- _WORK TO BE COMPLETED_:
The entries below should be given again exactly, minus their pictures.

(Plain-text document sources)
%%
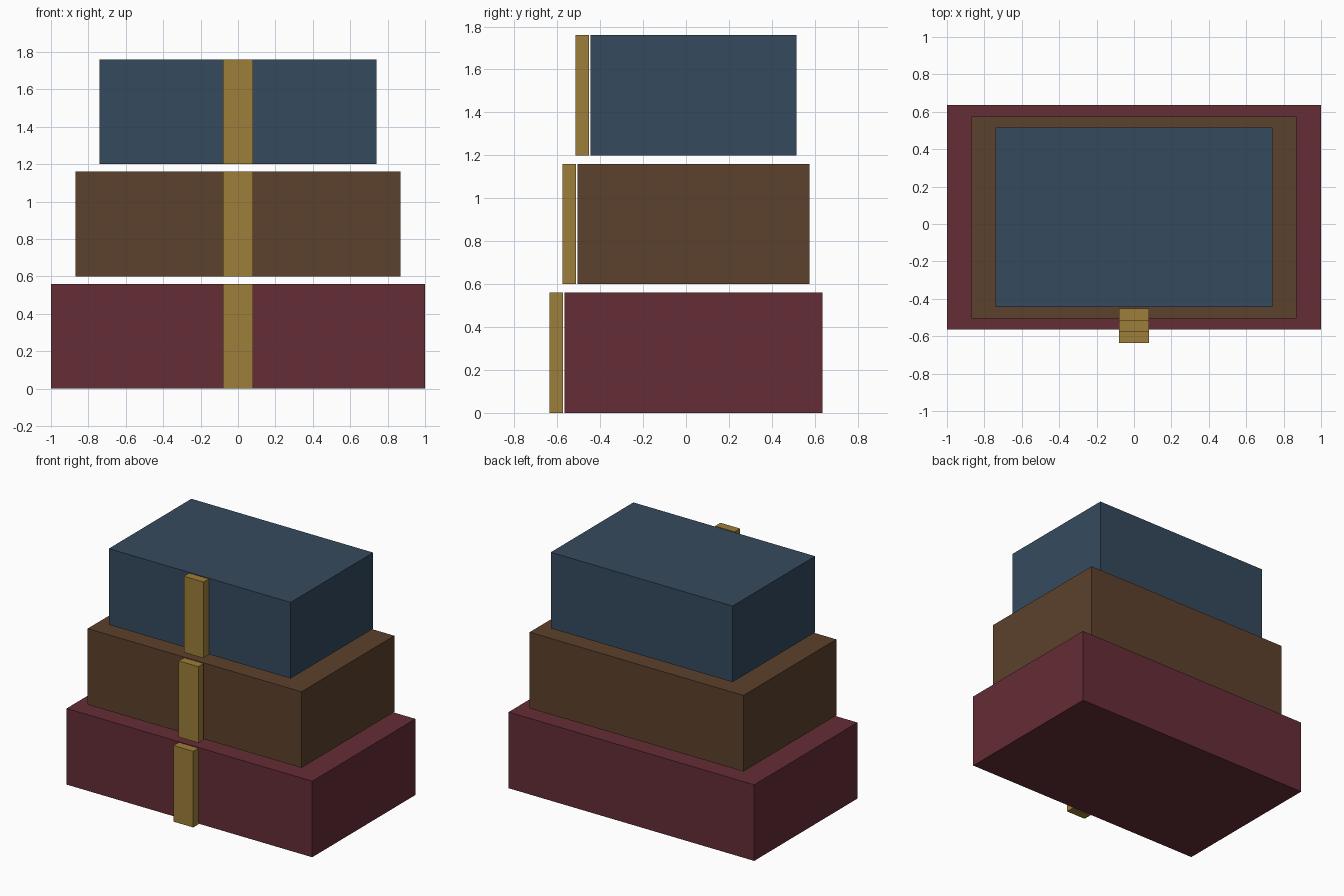
import bpy

cube = bpy.data.objects.get("Cube")
if cube:
    bpy.data.objects.remove(cube, do_unlink=True)


def linear(c):
    c /= 255
    return c / 12.92 if c <= 0.04045 else ((c + 0.055) / 1.055) ** 2.4


def material(name, rgb):
    colour = tuple(linear(c) for c in rgb) + (1.0,)
    mat = bpy.data.materials.new(name)
    mat.use_nodes = True
    mat.diffuse_color = colour
    mat.node_tree.nodes["Principled BSDF"].inputs["Base Color"].default_value = colour
    return mat


def box(name, size, centre, mat):
    bpy.ops.mesh.primitive_cube_add(size=1, location=centre)
    obj = bpy.context.object
    obj.name = name
    obj.scale = size
    bpy.ops.object.transform_apply(location=False, rotation=False, scale=True)
    obj.data.materials.append(mat)
    return obj


gold = material("gold", (158, 126, 58))
red = material("dark red", (101, 45, 54))
brown = material("brown", (92, 65, 44))
blue = material("slate blue", (53, 74, 94))

HEIGHT, STEP = 0.56, 0.6     # box height and spacing of the tiers
CENTRE_Y = 0.035             # boxes sit slightly behind the straps
STRAP_W, STRAP_D, GAP = 0.16, 0.062, 0.008

# Three shrinking boxes, each with an upright strap floating before its front
tiers = [("bottom", 2.0, 1.2, red), ("middle", 1.74, 1.08, brown), ("top", 1.48, 0.96, blue)]
for i, (name, width, depth, mat) in enumerate(tiers):
    z = i * STEP + HEIGHT / 2
    box(name + "_box", (width, depth, HEIGHT), (0, CENTRE_Y, z), mat)
    strap_y = CENTRE_Y - depth / 2 - GAP - STRAP_D / 2
    box(name + "_strap", (STRAP_W, STRAP_D, HEIGHT), (0, strap_y, z), gold)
%%
- _THE ANSWER_:
import bpy

cube = bpy.data.objects.get("Cube")
if cube:
    bpy.data.objects.remove(cube, do_unlink=True)


def linear(c):
    c /= 255
    return c / 12.92 if c <= 0.04045 else ((c + 0.055) / 1.055) ** 2.4


def material(name, rgb):
    colour = tuple(linear(c) for c in rgb) + (1.0,)
    mat = bpy.data.materials.new(name)
    mat.use_nodes = True
    mat.diffuse_color = colour
    mat.node_tree.nodes["Principled BSDF"].inputs["Base Color"].default_value = colour
    return mat


def box(name, size, centre, mat):
    bpy.ops.mesh.primitive_cube_add(size=1, location=centre)
    obj = bpy.context.object
    obj.name = name
    obj.scale = size
    bpy.ops.object.transform_apply(location=False, rotation=False, scale=True)
    obj.data.materials.append(mat)
    return obj


gold = material("gold", (158, 126, 58))
red = material("dark red", (101, 45, 54))
brown = material("brown", (92, 65, 44))
blue = material("slate blue", (53, 74, 94))

HEIGHT, STEP = 0.56, 0.6     # box height and spacing of the tiers
CENTRE_Y = 0.035             # boxes sit slightly behind the straps
STRAP_W, STRAP_D, GAP = 0.16, 0.062, 0.008

# Three shrinking boxes, each with an upright strap floating before its front
tiers = [("bottom", 2.0, 1.2, red), ("middle", 1.74, 1.08, brown), ("top", 1.48, 0.96, blue)]
for i, (name, width, depth, mat) in enumerate(tiers):
    z = i * STEP + HEIGHT / 2
    box(name + "_box", (width, depth, HEIGHT), (0, CENTRE_Y, z), mat)
    strap_y = CENTRE_Y - depth / 2 - GAP - STRAP_D / 2
    box(name + "_strap", (STRAP_W, STRAP_D, HEIGHT), (0, strap_y, z), gold)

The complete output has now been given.